I have mentioned several times that working in a startup is like a sine-curve, or a roller-coaster rider. Its multiple ups and downs every hour, day, week and month. It takes a special kind of maturity to handle them as they come and not lose focus of your goal or the near-time milestone. I have tried to share some of the things we did in my previous companies and would love to hear what you guys do to handle the ups and downs.
The thing is, the ups are easy to handle, (that was obvious wasn’t it?) but the lows are make or break. So here are some things that might work for you to handle the downs.
Funny story: Our office was on the top floor of a building, and the owner “lived” in the first floor. Mid-week after a particularly bad meeting we “synchronized” our laptops to play some music and pick our spirits up. Turns out it was too loud, so our owner’s 60+ year old father trudges up the stairs to find out what’s going on. He saw a bunch of us doing some kind of really bad jig (when were engineers ever good at dance?) and ended up “showing us” how to do it right. I cant remember when we laughed so much. We recorded him making some “good moves” and posted it on our servers as a pick-me-up every week.

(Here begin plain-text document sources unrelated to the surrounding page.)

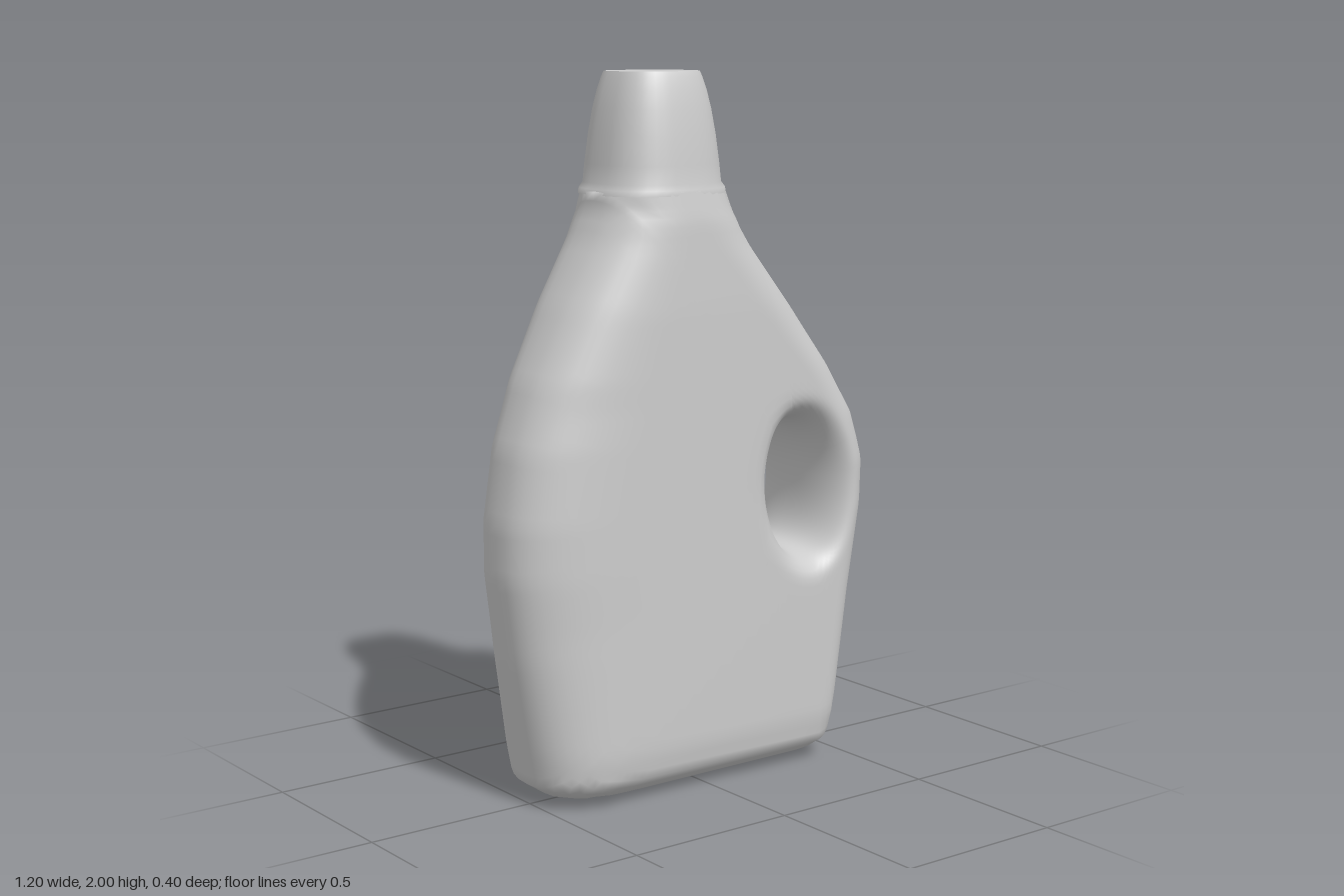
import * as THREE from 'three';
import { mergeVertices } from 'three/addons/utils/BufferGeometryUtils.js';

// Side outlines as [y, x], bottom to top
const LEFT = [[0, -0.3], [0.02, -0.45], [0.06, -0.51], [0.17, -0.53], [0.42, -0.57], [0.65, -0.6], [0.8, -0.6],
  [1.0, -0.57], [1.18, -0.51], [1.38, -0.41], [1.55, -0.31], [1.63, -0.275], [1.68, -0.27]];
const RIGHT = [[0, 0.4], [0.015, 0.455], [0.06, 0.48], [0.2, 0.505], [0.5, 0.55], [0.75, 0.595], [0.88, 0.6],
  [1.02, 0.56], [1.17, 0.47], [1.33, 0.35], [1.53, 0.19], [1.62, 0.14], [1.68, 0.12]];
// Half depth and edge rounding, by height
const DEPTH = [[0, 0.08], [0.02, 0.13], [0.06, 0.185], [0.14, 0.198], [1.35, 0.198], [1.6, 0.19], [1.68, 0.176]];
const ROUND_LEFT = [[0, 0.2], [0.5, 0.33], [1.1, 0.35], [1.68, 0.195]];
const ROUND_RIGHT = [[0, 0.1], [0.95, 0.12], [1.3, 0.18], [1.68, 0.195]];
const HOLE = { x: 0.337, y: 0.818, rx: 0.103, ry: 0.187, lean: 0.1 };

function lookup(table, y) {
  for (let i = 1; i < table.length; i++) {
    const [y0, v0] = table[i - 1], [y1, v1] = table[i];
    if (y <= y1) return v0 + (v1 - v0) * Math.max(0, (y - y0) / (y1 - y0));
  }
  return table[table.length - 1][1];
}

// Rounded edge: 0 at the rim, 1 at distance r and beyond
function roundOver(e, r, n = 2.5) {
  const s = 1 - Math.min(1, Math.max(0, e / r));
  return Math.pow(Math.max(0, 1 - Math.pow(s, n)), 1 / n);
}

function halfDepth(x, y, holeDistance) {
  return lookup(DEPTH, y)
    * roundOver(x - lookup(LEFT, y), lookup(ROUND_LEFT, y))
    * roundOver(lookup(RIGHT, y) - x, lookup(ROUND_RIGHT, y))
    * roundOver(holeDistance, 0.09, 2.2);
}

// Closed grid: rows of equal length, joined around both ways if wrapped
function gridGeometry(rows, wrapRows) {
  const n = rows[0].length, index = [];
  const last = wrapRows ? rows.length : rows.length - 1;
  for (let k = 0; k < last; k++) for (let j = 0; j < n; j++) {
    const k1 = (k + 1) % rows.length, j1 = (j + 1) % n;
    const a = k * n + j, b = k * n + j1, c = k1 * n + j1, d = k1 * n + j;
    index.push(a, b, c, a, c, d);
  }
  const g = new THREE.BufferGeometry();
  g.setAttribute('position', new THREE.Float32BufferAttribute(rows.flat(2), 3));
  g.setIndex(index);
  const merged = mergeVertices(g, 1e-5);
  merged.computeVertexNormals();
  return merged;
}

// Body: sections sweep around the handle hole, from its rim to the outline and back
function bodyGeometry() {
  const corners = [...RIGHT, ...[...LEFT].reverse()];
  const outline = [];
  corners.forEach(([y0, x0], i) => {
    const [y1, x1] = corners[(i + 1) % corners.length];
    const steps = Math.ceil(Math.hypot(x1 - x0, y1 - y0) / 0.035);
    for (let s = 0; s < steps; s++) outline.push([x0 + (x1 - x0) * s / steps, y0 + (y1 - y0) * s / steps]);
  });
  const M = 30;
  const rows = outline.map(([px, py]) => {
    const dx = px - HOLE.x, dy = py - HOLE.y, len = Math.hypot(dx, dy);
    const n = 2.2;
    const f = Math.pow(Math.pow(Math.abs(dx + HOLE.lean * dy) / HOLE.rx, n) + Math.pow(Math.abs(dy) / HOLE.ry, n), -1 / n);
    const front = [];
    for (let i = 0; i <= M; i++) {
      const t = f + (1 - f) * (1 - Math.cos(Math.PI * i / M)) / 2;
      const x = HOLE.x + dx * t, y = HOLE.y + dy * t;
      front.push([x, y, i === 0 ? 0 : halfDepth(x, y, (t - f) * len)]);
    }
    const back = front.slice(1).reverse().map(([x, y, z]) => [x, y, -z]);
    return [...front, ...back];
  });
  return gridGeometry(rows, true);
}

const CAP_X = -0.075, SIDES = 40;
function capRing(y, hx, hz) {
  const ring = [];
  for (let j = 0; j < SIDES; j++) {
    const a = j / SIDES * Math.PI * 2, c = Math.cos(a), s = Math.sin(a);
    const p = (v) => Math.sign(v) * Math.pow(Math.abs(v), 2 / 2.6);
    ring.push([CAP_X + hx * p(c), y, -hz * p(s)]);
  }
  return ring;
}

export function createModel() {
  const group = new THREE.Group();
  const material = new THREE.MeshStandardMaterial({ color: 0xcccccc });
  const add = (name, geometry) => {
    const mesh = new THREE.Mesh(geometry, material);
    mesh.name = name;
    group.add(mesh);
  };

  add('bodyWithHandle', bodyGeometry());

  // Tapered cap, rising from a small collar step
  const rings = [[1.67, 0.196, 0.177], [1.685, 0.193, 0.176], [1.7, 0.181, 0.169], [1.75, 0.176, 0.165], [1.83, 0.166, 0.156],
    [1.9, 0.154, 0.145], [1.95, 0.142, 0.134], [1.985, 0.131, 0.123], [2, 0.125, 0.116]];
  add('cap', gridGeometry(rings.map((r) => capRing(...r)), false));

  // Flat cap top
  const top = new THREE.ShapeGeometry(new THREE.Shape(
    capRing(2, 0.125, 0.116).map(([x, , z]) => new THREE.Vector2(x, -z))));
  top.rotateX(-Math.PI / 2).translate(0, 2, 0);
  add('capTop', top);
  return group;
}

2. When you are doing demos with a client, record them by using Skype. Then keep the recording of the best feedback and save them so you can listen to feedback that’s a positive reinforcement.
3. Create your own holiday in the middle of a bad day/week and take many photographs. Post these photos on the glass of a few windows where you can see them daily.
Funny story: Summer months are awful in terms of holidays. There are so few of them that its not even funny. Adding to the misery was the incessant heat and the fact that most kids were out playing while we were working. So we created a mid-week holiday, where everyone in the team had to identify the top 3 places to eat in their neighborhood. The company would pay for them and their significant other’s breakfast, lunch and snack. They could take the day off and spend it recharging themselves and eating at the places they love.
4. Take photos of your first customer order or all your positive customer emails. Then print the photographs or emails them and paste them up on your kitchen area or conference room
5. Pick a favorite restaurant that the team likes which is fairly close (could even be a Baskin Robbins or Subway) and celebrate those down moments by eating out with the team.
What do you do to manage the sine-curve?